I could write about Parts Unknown episodes for hours. However, one of the most impactful episodes for me was the Lyon, France one where Bourdain has lunch with 2nd grade kids in a French school. Everything was cooked fresh in school. The food looked delicious and above all it was at a cost lesser than the lunch in American schools. My son started kindergarten this last August and I struggle with the lunches he has in school. I try to mitigate by giving him sliced fruit as snack, healthy breakfast and dinner at home. We should all strive for better food for our kids! I don’t have a solution yet, but I think that the more I cook at home, the more my children will get used to eating healthy.
As a food blogger, I try to find this perfect balance between cooking healthy and cooking delicious foods. Finding balance is very important.
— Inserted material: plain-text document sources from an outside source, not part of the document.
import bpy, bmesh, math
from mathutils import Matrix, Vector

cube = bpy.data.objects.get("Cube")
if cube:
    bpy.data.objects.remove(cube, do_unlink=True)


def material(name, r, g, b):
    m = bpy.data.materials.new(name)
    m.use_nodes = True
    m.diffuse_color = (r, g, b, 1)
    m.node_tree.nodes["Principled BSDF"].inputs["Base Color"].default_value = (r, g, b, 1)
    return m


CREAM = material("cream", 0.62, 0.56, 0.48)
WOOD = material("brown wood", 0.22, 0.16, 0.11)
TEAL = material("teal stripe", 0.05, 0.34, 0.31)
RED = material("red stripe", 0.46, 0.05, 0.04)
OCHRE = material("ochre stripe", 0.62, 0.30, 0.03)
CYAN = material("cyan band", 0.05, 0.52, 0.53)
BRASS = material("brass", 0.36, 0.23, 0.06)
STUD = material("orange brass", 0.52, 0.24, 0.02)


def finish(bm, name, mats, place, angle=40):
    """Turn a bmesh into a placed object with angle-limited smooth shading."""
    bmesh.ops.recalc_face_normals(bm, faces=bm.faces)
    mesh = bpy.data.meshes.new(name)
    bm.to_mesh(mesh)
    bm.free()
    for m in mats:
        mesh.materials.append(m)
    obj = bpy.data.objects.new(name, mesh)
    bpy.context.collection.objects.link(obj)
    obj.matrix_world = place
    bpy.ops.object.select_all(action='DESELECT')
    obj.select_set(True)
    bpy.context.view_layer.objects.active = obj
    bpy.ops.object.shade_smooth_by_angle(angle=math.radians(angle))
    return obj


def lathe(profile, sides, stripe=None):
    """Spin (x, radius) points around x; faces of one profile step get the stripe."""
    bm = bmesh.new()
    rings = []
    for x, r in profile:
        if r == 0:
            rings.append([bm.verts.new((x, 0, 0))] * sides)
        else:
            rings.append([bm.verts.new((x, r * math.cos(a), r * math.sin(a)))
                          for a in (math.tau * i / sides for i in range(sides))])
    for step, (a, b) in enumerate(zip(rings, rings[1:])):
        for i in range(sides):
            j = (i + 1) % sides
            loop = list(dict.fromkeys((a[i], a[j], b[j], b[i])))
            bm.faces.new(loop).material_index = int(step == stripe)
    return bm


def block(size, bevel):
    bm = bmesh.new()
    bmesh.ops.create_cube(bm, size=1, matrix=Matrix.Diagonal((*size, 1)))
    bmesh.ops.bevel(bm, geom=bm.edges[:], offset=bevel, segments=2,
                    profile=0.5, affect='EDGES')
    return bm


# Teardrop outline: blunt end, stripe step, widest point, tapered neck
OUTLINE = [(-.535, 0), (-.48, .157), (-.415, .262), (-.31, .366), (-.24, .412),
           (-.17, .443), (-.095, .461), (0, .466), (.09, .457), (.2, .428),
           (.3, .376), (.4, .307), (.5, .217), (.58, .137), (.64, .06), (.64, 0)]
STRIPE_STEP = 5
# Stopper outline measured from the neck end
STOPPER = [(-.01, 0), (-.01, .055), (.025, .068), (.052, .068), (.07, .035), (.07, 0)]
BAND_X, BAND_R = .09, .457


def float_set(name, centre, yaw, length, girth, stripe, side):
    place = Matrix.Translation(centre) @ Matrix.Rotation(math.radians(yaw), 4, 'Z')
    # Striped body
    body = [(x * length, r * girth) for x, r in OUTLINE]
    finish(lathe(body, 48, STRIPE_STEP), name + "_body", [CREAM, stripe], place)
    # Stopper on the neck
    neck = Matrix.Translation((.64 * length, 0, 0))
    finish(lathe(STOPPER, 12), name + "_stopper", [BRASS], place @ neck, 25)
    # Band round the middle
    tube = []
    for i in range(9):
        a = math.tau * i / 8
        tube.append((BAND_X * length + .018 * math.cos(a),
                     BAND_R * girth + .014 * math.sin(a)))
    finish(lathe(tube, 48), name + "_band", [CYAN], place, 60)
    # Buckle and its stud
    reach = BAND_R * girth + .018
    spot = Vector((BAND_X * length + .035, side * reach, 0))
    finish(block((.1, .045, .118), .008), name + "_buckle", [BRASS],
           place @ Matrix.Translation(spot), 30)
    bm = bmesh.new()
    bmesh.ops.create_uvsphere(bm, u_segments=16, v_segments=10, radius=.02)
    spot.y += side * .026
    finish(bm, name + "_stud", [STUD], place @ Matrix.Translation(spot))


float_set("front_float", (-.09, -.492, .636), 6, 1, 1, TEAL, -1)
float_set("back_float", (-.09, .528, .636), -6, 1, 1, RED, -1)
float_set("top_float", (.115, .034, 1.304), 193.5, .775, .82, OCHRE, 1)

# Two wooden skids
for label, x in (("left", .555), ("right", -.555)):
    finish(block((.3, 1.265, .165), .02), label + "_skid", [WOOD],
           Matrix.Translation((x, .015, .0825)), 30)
And I hope that one day I can tell my kids stories behind these recipes, about my family and husband’s family!! I want to be a good story teller & cook for them so they can keep coming back home for comfort when the world gets to be too big and confusing.
Links and References:
Throughout my post I’ve included some links for your reference but I’ll list them below as well if you would like to read more about the shows I’m talking about.
- Official Page of Parts Unknown – https://explorepartsunknown.com/
- No Reservations (episodes guide) – https://www.travelchannel.com/shows/anthony-bourdain/episodes
- The Layover (episodes guide) – https://www.travelchannel.com/shows/the-layover/episodes
- Wikipedia about Anthony Burdain – https://en.wikipedia.org/wiki/Anthony_Bourdain
If you would like to check out some of my recipes, please go to Recipes tab or check out some of them through the links below:
- Stuffed Peppers (Albanian)
- Potato Salad (Albanian)
- Tarator – cold yogurt soup with cucumber and dill (Albanian)
- Peanut Soup or Sopa de Mani (Bolivian)
- Arroz con Queso (Bolivian)
- Tomato Salsa – Llajua (Bolivian)